My father is the most open about his feelings. He wants to talk and share…in the extreme. He wants us to all fall apart and lean on one another. He keeps telling me that I need to “show my emotions.” Thatjustmakesmewanttopunchhimintheface. Fine…not really…but I don’t like being told how to feel about this. My mother is handling this the most “normally.” She’s a balance between expressing emotions and being stoic. (Parents divorced btw.) My brother and I don’t talk about it. We just deal in our own way – privately.
What bonds our grief and at the same time, is the biggest rift between it is our guilt. I wish I could say that my sister had an amazing, wonderful life. She did not. She was sick. The list of health issues she had is never-ending…as is our guilt. We all failed her. We weren’t understanding enough when we should have been, weren’t there for her when we should have been, weren’t appreciative of the time we had together when we should have been… We weren’t horrible, either, by any means…and many times, we thought we were doing all of these things…but if we truly had been, I don’t think we would be so full of regret now. We knew her time may be limited and, yet, this didn’t affect our actions like I wish it would have.

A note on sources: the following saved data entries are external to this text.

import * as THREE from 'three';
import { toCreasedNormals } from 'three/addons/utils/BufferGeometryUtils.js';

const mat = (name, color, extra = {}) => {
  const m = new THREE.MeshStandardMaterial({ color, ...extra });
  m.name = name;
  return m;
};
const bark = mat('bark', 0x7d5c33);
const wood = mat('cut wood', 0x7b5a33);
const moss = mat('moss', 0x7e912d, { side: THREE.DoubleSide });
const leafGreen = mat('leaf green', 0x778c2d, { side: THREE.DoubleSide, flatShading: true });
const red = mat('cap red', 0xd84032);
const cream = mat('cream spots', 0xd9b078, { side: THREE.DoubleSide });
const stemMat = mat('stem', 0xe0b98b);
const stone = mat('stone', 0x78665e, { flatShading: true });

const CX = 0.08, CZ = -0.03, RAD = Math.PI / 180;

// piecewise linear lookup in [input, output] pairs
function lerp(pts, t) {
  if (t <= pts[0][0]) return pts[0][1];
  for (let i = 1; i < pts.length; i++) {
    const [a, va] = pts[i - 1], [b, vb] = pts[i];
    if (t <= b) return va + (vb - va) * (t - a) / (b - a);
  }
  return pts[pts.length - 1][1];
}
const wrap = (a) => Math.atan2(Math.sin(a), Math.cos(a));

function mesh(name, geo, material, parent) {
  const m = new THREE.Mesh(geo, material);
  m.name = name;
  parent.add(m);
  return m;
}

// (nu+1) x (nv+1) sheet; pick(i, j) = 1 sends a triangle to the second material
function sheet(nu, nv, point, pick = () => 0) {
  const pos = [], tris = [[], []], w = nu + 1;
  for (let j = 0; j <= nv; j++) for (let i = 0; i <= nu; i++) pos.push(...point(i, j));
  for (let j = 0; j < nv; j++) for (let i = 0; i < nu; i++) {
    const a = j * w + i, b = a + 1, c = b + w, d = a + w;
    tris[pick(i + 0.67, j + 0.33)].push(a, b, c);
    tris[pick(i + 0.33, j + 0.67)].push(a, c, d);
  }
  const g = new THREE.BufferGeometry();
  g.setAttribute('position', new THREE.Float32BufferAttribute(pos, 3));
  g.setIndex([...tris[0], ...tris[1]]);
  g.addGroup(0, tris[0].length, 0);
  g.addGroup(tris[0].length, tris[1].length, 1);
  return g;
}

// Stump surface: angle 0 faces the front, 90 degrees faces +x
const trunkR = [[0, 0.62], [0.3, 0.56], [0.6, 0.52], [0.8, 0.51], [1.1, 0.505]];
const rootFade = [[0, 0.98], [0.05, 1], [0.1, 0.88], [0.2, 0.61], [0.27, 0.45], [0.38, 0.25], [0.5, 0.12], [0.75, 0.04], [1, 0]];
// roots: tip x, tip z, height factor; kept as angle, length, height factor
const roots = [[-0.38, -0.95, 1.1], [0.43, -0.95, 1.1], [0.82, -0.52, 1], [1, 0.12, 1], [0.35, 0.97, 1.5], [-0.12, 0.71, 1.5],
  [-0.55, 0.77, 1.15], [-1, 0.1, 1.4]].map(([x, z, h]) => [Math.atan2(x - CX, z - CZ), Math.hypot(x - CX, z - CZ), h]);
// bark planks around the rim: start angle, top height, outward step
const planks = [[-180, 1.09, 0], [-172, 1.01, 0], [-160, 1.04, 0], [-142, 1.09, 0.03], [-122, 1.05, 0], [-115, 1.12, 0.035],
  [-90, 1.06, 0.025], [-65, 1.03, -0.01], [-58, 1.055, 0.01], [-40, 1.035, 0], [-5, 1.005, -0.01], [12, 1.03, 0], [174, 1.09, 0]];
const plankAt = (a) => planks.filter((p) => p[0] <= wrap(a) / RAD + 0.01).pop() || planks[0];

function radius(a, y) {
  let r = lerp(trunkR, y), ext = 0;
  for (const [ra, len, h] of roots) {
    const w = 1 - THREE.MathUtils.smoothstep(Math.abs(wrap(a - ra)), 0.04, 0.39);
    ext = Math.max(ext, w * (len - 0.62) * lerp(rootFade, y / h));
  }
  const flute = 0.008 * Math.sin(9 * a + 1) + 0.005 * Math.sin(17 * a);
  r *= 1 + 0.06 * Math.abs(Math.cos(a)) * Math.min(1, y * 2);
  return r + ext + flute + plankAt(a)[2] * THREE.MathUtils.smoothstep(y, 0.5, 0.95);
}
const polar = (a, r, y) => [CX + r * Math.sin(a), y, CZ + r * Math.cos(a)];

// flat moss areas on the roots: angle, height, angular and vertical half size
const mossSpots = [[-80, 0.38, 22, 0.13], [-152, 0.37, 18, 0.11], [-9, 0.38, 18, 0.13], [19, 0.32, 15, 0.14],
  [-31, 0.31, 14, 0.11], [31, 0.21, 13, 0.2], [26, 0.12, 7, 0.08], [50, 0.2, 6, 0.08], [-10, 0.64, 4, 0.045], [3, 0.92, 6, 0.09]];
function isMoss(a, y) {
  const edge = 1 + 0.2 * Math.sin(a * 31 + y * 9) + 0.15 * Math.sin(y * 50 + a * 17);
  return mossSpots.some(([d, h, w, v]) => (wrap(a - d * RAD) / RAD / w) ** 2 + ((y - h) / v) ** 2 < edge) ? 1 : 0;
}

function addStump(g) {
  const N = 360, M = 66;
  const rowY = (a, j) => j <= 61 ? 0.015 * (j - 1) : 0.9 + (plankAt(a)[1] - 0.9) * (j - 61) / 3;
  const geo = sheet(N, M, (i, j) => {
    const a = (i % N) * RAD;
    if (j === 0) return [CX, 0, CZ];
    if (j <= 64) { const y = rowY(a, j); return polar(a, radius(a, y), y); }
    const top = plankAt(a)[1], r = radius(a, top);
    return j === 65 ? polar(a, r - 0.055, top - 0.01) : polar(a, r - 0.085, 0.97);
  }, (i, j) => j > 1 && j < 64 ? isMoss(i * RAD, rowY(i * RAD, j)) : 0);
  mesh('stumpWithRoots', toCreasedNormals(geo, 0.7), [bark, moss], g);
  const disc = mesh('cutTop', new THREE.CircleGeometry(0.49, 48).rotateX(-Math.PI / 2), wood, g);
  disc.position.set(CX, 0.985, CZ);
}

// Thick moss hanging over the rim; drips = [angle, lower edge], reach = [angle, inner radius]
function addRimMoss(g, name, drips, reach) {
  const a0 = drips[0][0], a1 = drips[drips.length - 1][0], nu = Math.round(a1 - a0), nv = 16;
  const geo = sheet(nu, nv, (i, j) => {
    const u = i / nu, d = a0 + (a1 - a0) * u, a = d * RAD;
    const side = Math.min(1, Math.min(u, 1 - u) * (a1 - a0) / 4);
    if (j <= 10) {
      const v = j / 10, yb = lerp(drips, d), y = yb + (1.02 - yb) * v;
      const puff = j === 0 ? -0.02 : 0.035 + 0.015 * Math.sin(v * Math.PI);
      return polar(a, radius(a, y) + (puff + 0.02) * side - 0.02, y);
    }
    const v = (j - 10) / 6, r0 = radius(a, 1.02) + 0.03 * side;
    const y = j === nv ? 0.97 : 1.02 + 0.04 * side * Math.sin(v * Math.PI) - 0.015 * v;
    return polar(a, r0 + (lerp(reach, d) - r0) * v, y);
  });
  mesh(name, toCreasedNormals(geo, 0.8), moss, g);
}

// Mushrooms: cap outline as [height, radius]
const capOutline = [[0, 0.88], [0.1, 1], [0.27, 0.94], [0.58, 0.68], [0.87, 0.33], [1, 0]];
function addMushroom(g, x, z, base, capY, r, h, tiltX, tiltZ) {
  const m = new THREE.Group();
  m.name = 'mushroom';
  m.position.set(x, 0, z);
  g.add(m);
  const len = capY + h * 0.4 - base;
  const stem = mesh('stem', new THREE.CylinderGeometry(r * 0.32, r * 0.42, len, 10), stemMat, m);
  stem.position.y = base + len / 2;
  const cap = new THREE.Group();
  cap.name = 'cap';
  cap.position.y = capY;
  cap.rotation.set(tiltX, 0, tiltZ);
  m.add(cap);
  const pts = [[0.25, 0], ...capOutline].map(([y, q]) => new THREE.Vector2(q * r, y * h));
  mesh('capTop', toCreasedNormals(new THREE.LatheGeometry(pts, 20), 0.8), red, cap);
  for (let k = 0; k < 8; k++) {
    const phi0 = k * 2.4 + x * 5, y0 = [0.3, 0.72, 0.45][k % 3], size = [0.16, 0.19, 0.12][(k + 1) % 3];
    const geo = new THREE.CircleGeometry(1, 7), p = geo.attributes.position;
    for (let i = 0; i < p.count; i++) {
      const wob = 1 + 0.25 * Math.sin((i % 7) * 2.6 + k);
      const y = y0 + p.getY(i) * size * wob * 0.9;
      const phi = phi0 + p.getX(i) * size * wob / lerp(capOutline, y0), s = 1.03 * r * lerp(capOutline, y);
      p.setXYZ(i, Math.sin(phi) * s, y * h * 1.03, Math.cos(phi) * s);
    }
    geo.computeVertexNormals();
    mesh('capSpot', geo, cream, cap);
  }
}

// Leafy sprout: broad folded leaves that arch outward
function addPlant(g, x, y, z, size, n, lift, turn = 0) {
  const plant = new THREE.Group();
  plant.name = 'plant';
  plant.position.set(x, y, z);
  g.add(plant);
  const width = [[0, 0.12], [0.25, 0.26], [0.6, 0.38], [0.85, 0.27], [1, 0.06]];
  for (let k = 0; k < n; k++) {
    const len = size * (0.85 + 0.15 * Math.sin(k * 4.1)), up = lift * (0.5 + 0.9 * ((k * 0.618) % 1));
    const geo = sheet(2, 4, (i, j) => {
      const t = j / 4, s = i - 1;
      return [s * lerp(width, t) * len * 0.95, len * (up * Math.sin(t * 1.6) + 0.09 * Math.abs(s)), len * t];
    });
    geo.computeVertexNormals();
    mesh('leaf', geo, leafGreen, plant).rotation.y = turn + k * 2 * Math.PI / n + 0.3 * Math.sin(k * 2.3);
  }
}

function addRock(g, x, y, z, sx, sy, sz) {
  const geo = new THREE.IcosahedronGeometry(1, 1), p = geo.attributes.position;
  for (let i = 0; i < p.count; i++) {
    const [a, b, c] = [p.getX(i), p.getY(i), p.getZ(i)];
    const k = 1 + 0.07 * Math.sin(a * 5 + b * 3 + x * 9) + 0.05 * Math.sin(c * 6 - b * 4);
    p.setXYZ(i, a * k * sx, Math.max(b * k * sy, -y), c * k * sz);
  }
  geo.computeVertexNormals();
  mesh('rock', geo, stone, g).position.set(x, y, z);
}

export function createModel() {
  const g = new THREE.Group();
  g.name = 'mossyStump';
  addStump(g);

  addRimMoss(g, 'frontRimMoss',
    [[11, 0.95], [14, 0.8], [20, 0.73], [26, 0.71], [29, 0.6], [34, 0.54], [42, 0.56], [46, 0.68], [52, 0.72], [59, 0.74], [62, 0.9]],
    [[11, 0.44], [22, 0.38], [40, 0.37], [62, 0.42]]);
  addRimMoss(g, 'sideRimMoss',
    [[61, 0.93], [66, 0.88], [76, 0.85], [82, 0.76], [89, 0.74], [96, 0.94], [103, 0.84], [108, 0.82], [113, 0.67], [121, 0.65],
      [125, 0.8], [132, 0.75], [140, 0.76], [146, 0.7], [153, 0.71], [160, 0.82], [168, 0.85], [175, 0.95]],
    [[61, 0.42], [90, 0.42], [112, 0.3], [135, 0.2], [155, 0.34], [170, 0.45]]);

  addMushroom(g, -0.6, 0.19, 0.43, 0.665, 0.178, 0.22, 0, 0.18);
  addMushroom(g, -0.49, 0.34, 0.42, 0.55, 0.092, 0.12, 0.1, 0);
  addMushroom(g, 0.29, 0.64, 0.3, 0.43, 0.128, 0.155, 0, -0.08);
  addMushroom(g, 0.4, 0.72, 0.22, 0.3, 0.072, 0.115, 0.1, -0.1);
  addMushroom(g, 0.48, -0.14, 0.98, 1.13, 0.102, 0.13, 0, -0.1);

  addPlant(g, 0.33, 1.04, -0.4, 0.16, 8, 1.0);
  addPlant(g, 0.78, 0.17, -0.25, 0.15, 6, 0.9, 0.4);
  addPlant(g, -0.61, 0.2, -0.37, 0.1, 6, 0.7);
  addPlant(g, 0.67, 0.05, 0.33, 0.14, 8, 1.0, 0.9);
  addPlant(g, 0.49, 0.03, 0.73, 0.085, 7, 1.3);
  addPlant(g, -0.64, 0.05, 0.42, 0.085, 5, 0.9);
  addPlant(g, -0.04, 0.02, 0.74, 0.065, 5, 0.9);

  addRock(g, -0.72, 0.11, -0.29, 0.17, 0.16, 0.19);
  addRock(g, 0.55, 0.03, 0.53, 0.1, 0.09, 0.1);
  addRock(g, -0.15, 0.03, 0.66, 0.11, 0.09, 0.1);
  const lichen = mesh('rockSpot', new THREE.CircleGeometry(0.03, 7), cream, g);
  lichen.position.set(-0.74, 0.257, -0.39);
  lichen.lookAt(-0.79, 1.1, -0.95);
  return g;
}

And, she failed us, too. She couldn’t accept that she would never have a “normal” life. Or, couldn’t accept that she would have to work and fight for a healthy body. She was so pissed that she didn’t always try, didn’t always follow the doctors’ orders. She made her situation more difficult for herself and for us. To the point where we sometimes “gave up,” because it was so hard to watch someone self-destruct. These were the times that we would forget about the disease and the many times where she had actually tried. Only to have the disease come back and knock her on her ass – to remind her that no matter how much effort she put in, it could come back at any moment to wreak havoc on her body, her mind, her soul.
So, each of us – sister, brother, mother, father – is trying to navigate our guilt. We’re trying to look at where we failed, remind ourselves of the times that we did our best, and remember that my sister was a very difficult young lady. There is a reason that I fondly called her “Brat.”
It may seem a little twisted – trying to put blame on the dead. But, in some cases, that’s where it belongs, too. Nobody is perfect. We all failed each other here. It’s going to take some time to really clean up this mess of emotions that we’re each going through. I’m hoping that some day, the positive memories with my sister become more vivid, more vibrant, more clear…instead of these gaping holes where positive memories should be. I’m not there yet, though.